Greenwich Village and Union Square, two adjacent neighborhoods in New York´s borough of Manhattan, share a colorful political past and a vibrant cultural life. A visit to these two neighborhoods is both intellectually enriching and enjoyable. Plus, there´s great food to be had.
The Beat Movement
The birthplace of the Beat movement in the early fifties, Greenwich Village is still shedding its hippie-folk past in favor of trendy restaurants, shops and nightlife. Its exclusive residents (including many celebrities) have long since replaced the Beat artists. But there is still something bohemian in these quaint, tree-lined streets, especially with the strong presence of the nearby University of New York.
And in the heart of the neighborhood, there´s the historic Washington Square Park, where bohemians as well as NYU co-editors, musicians, skaters and street performers now gather in the same places as Dylan and Ginsburg once did. If you want to become better acquainted with Beat poetry, visit the Strand Book Store, the largest independent book which is famous for its 18 km of new, used and rare books.
If you want to party, the Village is full of lively music venues, bars and cafes for an elegant evening out on the town. The streets are full until late into the night on weekends, with revelers in search of places like The Dove Parlour, a sleek underground bar located in a Victorian parlor, and Otto, an Italian wine bar with a bubbly scene and delicious antipasto created by Mario Batali.
Batali has left his mark throughout the Village, including places like the famous and much-loved Babbo Ristorante e Enoteca, which offers a tasting menu of pastas, and the rustic Italian Lupa Osteria Romana, in which he also has a stake. For seasonal American cuisine, head to Blue Hill or the Gotham Bar and Grill by the prominent New York chef Alfred Portale.
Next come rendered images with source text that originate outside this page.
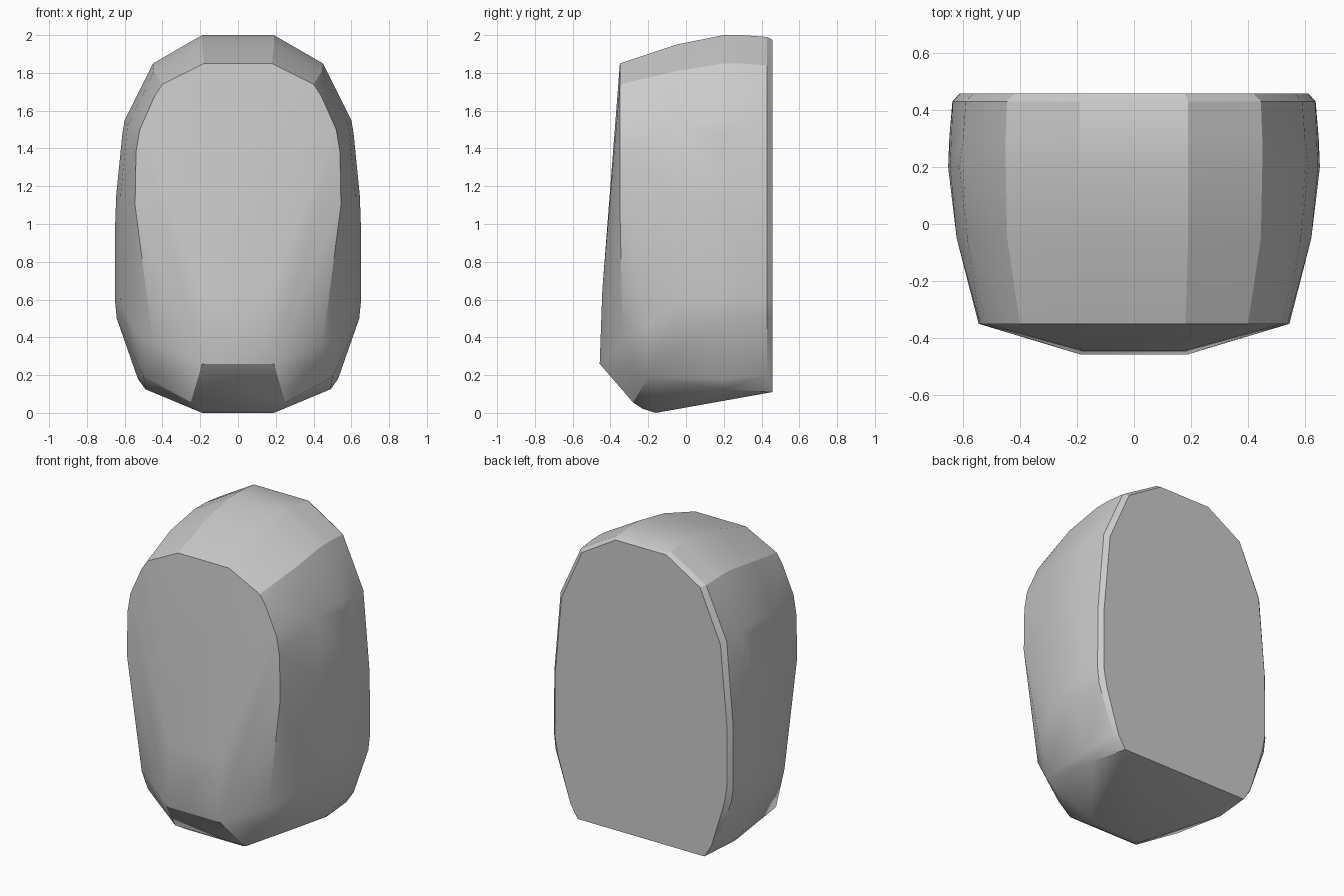
import bpy, bmesh, math

# Half outlines (x, z) at several depths, from the top down the side
outline = [(0.19, 2.0), (0.45, 1.85), (0.60, 1.55), (0.612, 1.48), (0.645, 1.15),
           (0.652, 0.95), (0.652, 0.6), (0.642, 0.5), (0.53, 0.18), (0.49, 0.125)]
sections = {
    -0.35: [(0.18, 1.85), (0.40, 1.74), (0.44, 1.68), (0.52, 1.5), (0.54, 1.38), (0.545, 1.1)],
    -0.05: [(0.19, 1.95), (0.445, 1.81), (0.585, 1.52), (0.622, 1.15), (0.622, 0.6),
            (0.605, 0.5), (0.51, 0.2)],
    0.20: outline,
    0.30: [(0.19, 2.0), (0.45, 1.85), (0.60, 1.53), (0.648, 0.95), (0.648, 0.6), (0.636, 0.5)],
    0.43: [(0.19, 1.99), (0.445, 1.84), (0.59, 1.52), (0.635, 1.0), (0.637, 0.6),
           (0.625, 0.5), (0.52, 0.2)],
    0.457: [(0.18, 1.975), (0.42, 1.83), (0.565, 1.5), (0.61, 1.0), (0.612, 0.6),
            (0.59, 0.48), (0.50, 0.19), (0.45, 0.11)],
}

# Chin and sloping underside (x, y, z)
points = [(0.18, -0.443, 0.65), (0.19, -0.457, 0.26), (0.45, -0.335, 0.37),
          (0.56, -0.2, 0.45), (0.50, -0.2, 0.19), (0.25, -0.28, 0.055),
          (0.19, -0.23, 0.022), (0.19, -0.16, 0.0)]
for y, half in sections.items():
    points += [(x, y, z) for x, z in half]

# Mirrored convex shell
bm = bmesh.new()
for x, y, z in points:
    for side in (-1, 1):
        bm.verts.new((side * x, y, z))
hull = bmesh.ops.convex_hull(bm, input=bm.verts)
loose = [v for v in bm.verts if not v.link_faces]
bmesh.ops.delete(bm, geom=loose, context='VERTS')
bmesh.ops.dissolve_limit(bm, angle_limit=math.radians(1), verts=bm.verts, edges=bm.edges)
bmesh.ops.recalc_face_normals(bm, faces=bm.faces)

mesh = bpy.data.meshes.new("rounded_shell")
bm.to_mesh(mesh)
bm.free()
shell = bpy.data.objects.new("rounded_shell", mesh)
bpy.context.collection.objects.link(shell)

# Soft sides, crisp front and back rims
bpy.context.view_layer.objects.active = shell
shell.select_set(True)
bpy.ops.object.shade_smooth_by_angle(angle=math.radians(25))
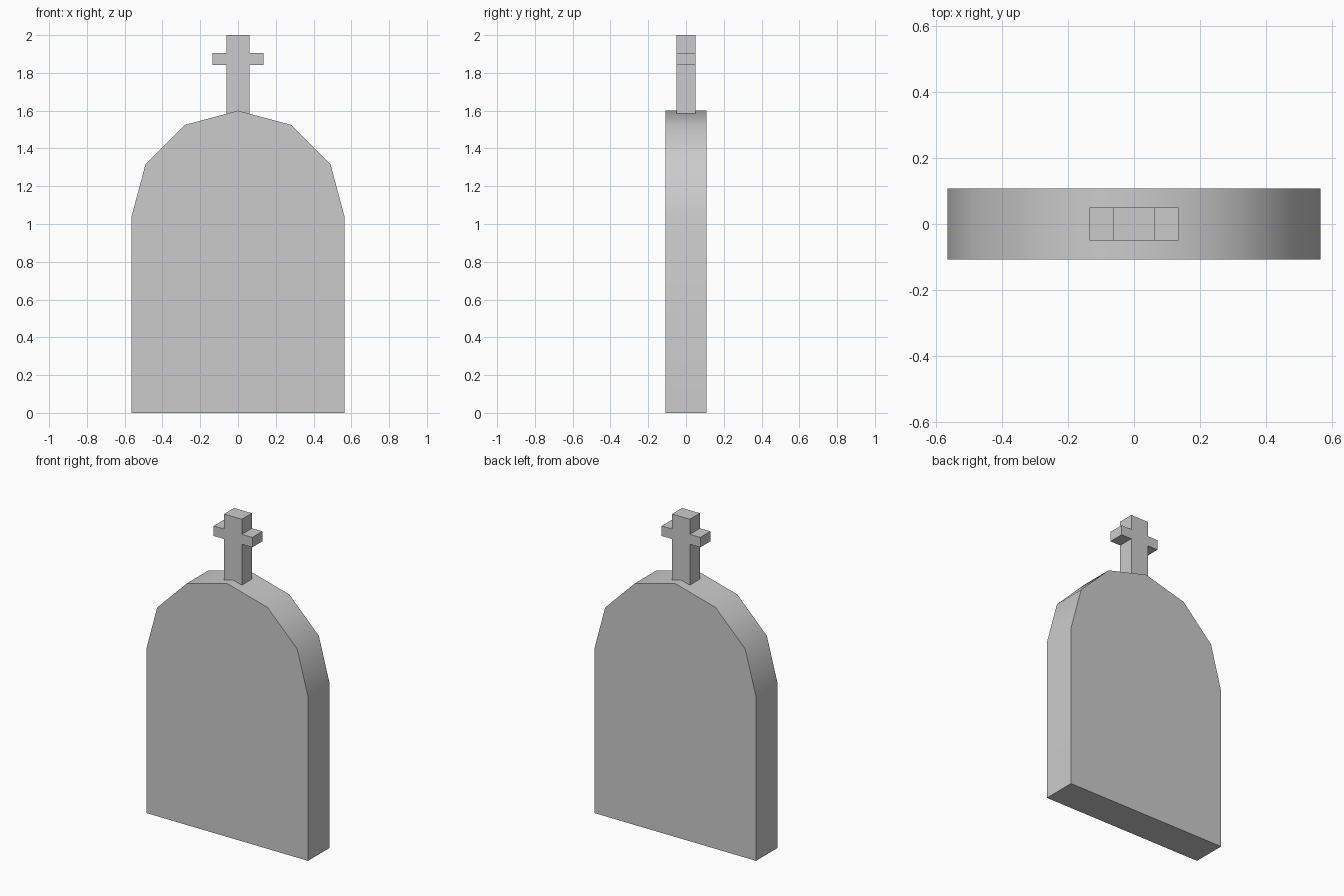
import bpy, bmesh, math

if "Cube" in bpy.data.objects:
    bpy.data.objects.remove(bpy.data.objects["Cube"])


def extrude_profile(name, points, half_depth):
    """Solid from an x-z outline, extruded symmetrically along y."""
    bm = bmesh.new()
    face = bm.faces.new([bm.verts.new((x, -half_depth, z)) for x, z in points])
    ext = bmesh.ops.extrude_face_region(bm, geom=[face])
    moved = [v for v in ext["geom"] if isinstance(v, bmesh.types.BMVert)]
    bmesh.ops.translate(bm, verts=moved, vec=(0, 2 * half_depth, 0))
    bmesh.ops.recalc_face_normals(bm, faces=bm.faces)
    mesh = bpy.data.meshes.new(name)
    bm.to_mesh(mesh)
    bm.free()
    obj = bpy.data.objects.new(name, mesh)
    bpy.context.collection.objects.link(obj)
    return obj


# Headstone slab: straight sides under a six-sided half-round top
radius, spring = 0.565, 1.035
arch = [(radius * math.cos(math.pi * i / 6), spring + radius * math.sin(math.pi * i / 6))
        for i in range(7)]
slab = extrude_profile("headstone_slab", [(radius, 0)] + arch + [(-radius, 0)], 0.108)

# Smooth rim, crisp front and back edges
bpy.context.view_layer.objects.active = slab
slab.select_set(True)
bpy.ops.object.shade_smooth_by_angle(angle=math.radians(40))

# Cross on top, its foot sunk into the ridge
half = [(0.062, 1.584), (0.062, 1.842), (0.135, 1.842),
        (0.135, 1.905), (0.062, 1.905), (0.062, 2.0)]
extrude_profile("cross", half + [(-x, z) for x, z in reversed(half)], 0.05)
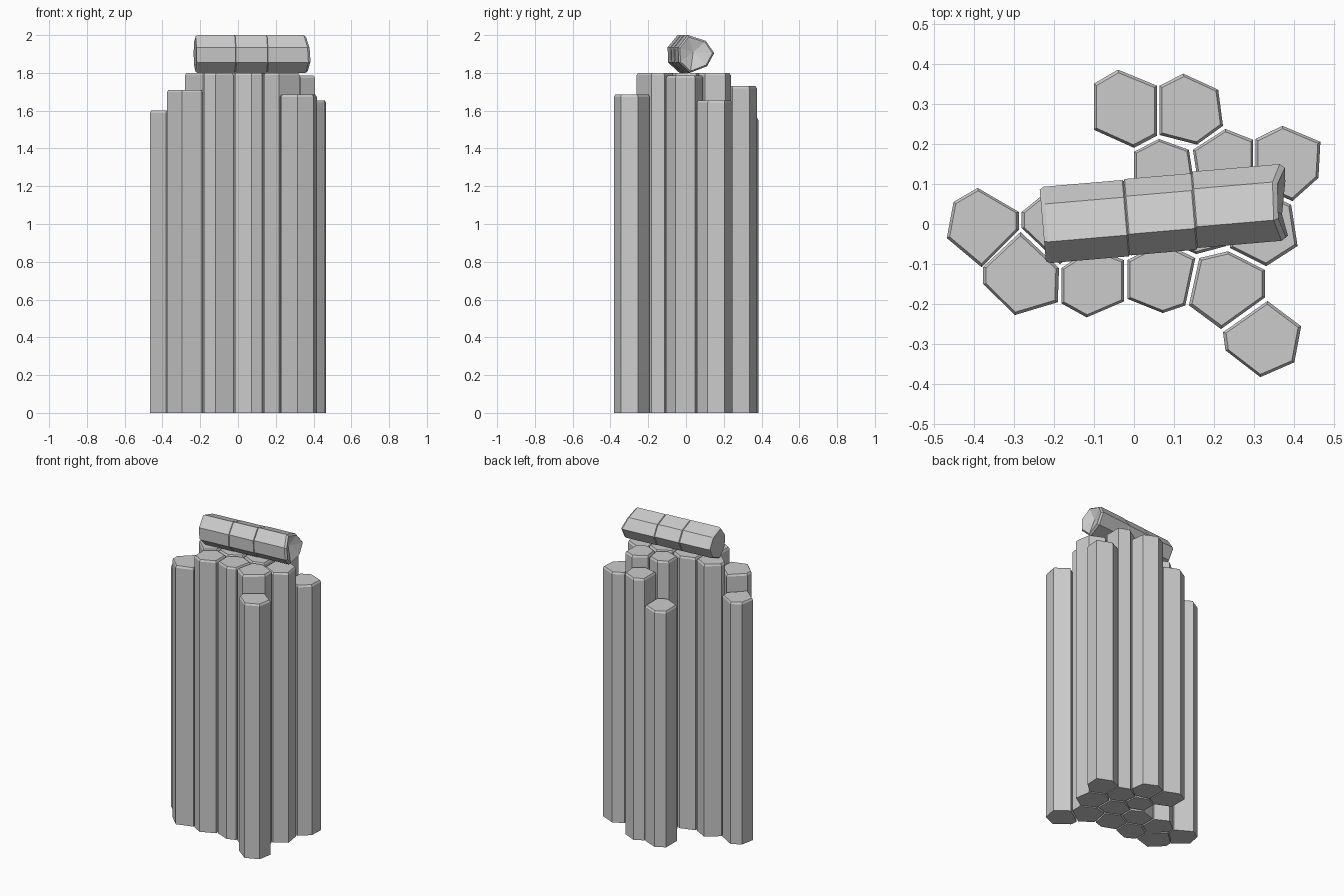
import bpy, bmesh
from mathutils import Vector, Matrix
from math import radians

if "Cube" in bpy.data.objects:
    bpy.data.objects.remove(bpy.data.objects["Cube"])

stone = bpy.data.materials.new("pale grey stone")
stone.diffuse_color = (0.6, 0.6, 0.6, 1)
stone.use_nodes = True
stone.node_tree.nodes["Principled BSDF"].inputs["Base Color"].default_value = stone.diffuse_color


def finish(name, bm):
    bmesh.ops.recalc_face_normals(bm, faces=bm.faces)
    me = bpy.data.meshes.new(name)
    bm.to_mesh(me)
    bm.free()
    me.materials.append(stone)
    ob = bpy.data.objects.new(name, me)
    bpy.context.collection.objects.link(ob)
    return ob


def bridge(bm, a, b):
    n = len(a)
    for i in range(n):
        bm.faces.new((a[i], a[(i + 1) % n], b[(i + 1) % n], b[i]))


def column(name, top, outline):
    """Upright prism with a narrow chamfer around its top."""
    bm = bmesh.new()
    c = sum((Vector(p) for p in outline), Vector((0, 0))) / len(outline)
    rings = []
    for z, s in ((0, 1), (top - 0.012, 1), (top, 0.92)):
        rings.append([bm.verts.new((*(c + (Vector(p) - c) * s), z)) for p in outline])
    bridge(bm, rings[0], rings[1])
    bridge(bm, rings[1], rings[2])
    bm.faces.new(rings[0])
    bm.faces.new(rings[2])
    finish(name, bm)


# Standing columns: height and six-sided outline
column("back_left_column", 1.56, [(-.04, .385), (.057, .345), (.057, .22), (0, .19), (-.1, .235), (-.1, .35)])
column("back_right_column", 1.73, [(.123, .375), (.21, .335), (.222, .245), (.157, .198), (.064, .222), (.064, .345)])
column("rear_inner_column", 1.8, [(.062, .212), (.137, .185), (.15, .1), (.085, .06), (0, .09), (0, .18)])
column("rear_outer_column", 1.8, [(.228, .237), (.297, .21), (.297, .1), (.235, .065), (.16, .1), (.147, .185)])
column("far_right_column", 1.655, [(.37, .245), (.465, .205), (.46, .115), (.395, .057), (.303, .1), (.303, .212)])
column("right_column", 1.785, [(.392, .048), (.408, -.055), (.33, -.105), (.24, -.06), (.24, .055), (.3, .09)])
column("far_left_column", 1.6, [(-.39, .09), (-.287, .03), (-.287, -.015), (-.38, -.108), (-.467, -.035), (-.45, .055)])
column("left_column", 1.8, [(-.2, .095), (-.28, .03), (-.28, -.01), (-.185, -.1), (-.115, -.055), (-.115, .05)])
column("front_left_column", 1.71, [(-.283, -.02), (-.187, -.11), (-.19, -.195), (-.297, -.227), (-.376, -.15), (-.376, -.107)])
column("front_mid_left_column", 1.8, [(-.181, -.11), (-.181, -.198), (-.118, -.233), (-.025, -.193), (-.025, -.09), (-.105, -.06)])
column("front_mid_right_column", 1.8, [(-.016, -.09), (-.016, -.187), (.072, -.222), (.128, -.203), (.153, -.085), (.07, -.045)])
column("front_right_column", 1.8, [(.163, -.085), (.235, -.068), (.327, -.115), (.327, -.183), (.217, -.262), (.137, -.203)])
column("front_corner_column", 1.685, [(.333, -.192), (.417, -.255), (.4, -.345), (.315, -.382), (.228, -.315), (.222, -.27)])
column("core_left_column", 1.8, [(-.105, .05), (-.01, .08), (.06, .045), (.06, -.035), (-.02, -.08), (-.105, -.05)])
column("core_right_column", 1.8, [(.07, .045), (.155, .09), (.23, .055), (.23, -.055), (.155, -.075), (.07, -.035)])

# Fallen column: seven-sided profile swept along a slightly turned axis
profile = [(.103, .005), (.06, .07), (-.035, .1), (-.088, .035), (-.085, -.045), (-.025, -.1), (.065, -.065)]
turn = Matrix.Translation((.072, .015, 1.9)) @ Matrix.Rotation(radians(4.9), 4, 'Z')


def ring(bm, x, s, shift=0, jag=None):
    return [bm.verts.new(turn @ Vector((x + (jag[i] if jag else 0), u * s + shift, w * s)))
            for i, (u, w) in enumerate(profile)]


bm = bmesh.new()
rough = (.012, -.01, -.015, .0, .005, -.005, .01)
sections = [(-.3, .94, 0, None), (-.29, 1, 0, None), (-.093, 1, 0, None), (-.09, .96, 0, None),
            (-.087, 1, .002, None), (.077, 1, .002, None), (.08, .96, .004, None),
            (.083, 1, .006, None), (.29, 1, .006, rough), (.302, .9, .006, rough)]
rings = [ring(bm, *s) for s in sections]
for a, b in zip(rings, rings[1:]):
    bridge(bm, a, b)
bm.faces.new(rings[0])
# Broken right end, fanned into a hollow
tip = bm.verts.new(turn @ Vector((.27, 0, .01)))
last = rings[-1]
for i in range(len(last)):
    bm.faces.new((last[i], last[(i + 1) % len(last)], tip))
finish("fallen_column", bm)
For sushi, try Ushiwakamaru.
Just north of the Village is Union Square, which has long been a meeting point for political activists of all stripes. Union leaders in the early twenties, anti-war protesters in the early sixties, and the Occupy Wall Street protesters of 2011 all demonstrated here. One thing that absolutely eveyone can agree on, however, is that there´s plenty of good food to be found here.
The Union Square Greenmarket is the largest center for chefs and concious consumers in search of organic and locally grown products and ready to eat treats. Delicious restaurants also abound, including sushi at 15 East, fresh seafood at Blue Water Grill, and Italian food at Union Square Cafe. And for great beer or a hearty Irish breakfast, go to Lillie´s Irish pub.
For your next holidays find apartment accommodation in New York and emerse yourself in these two wonderful neighborhoods.Tweet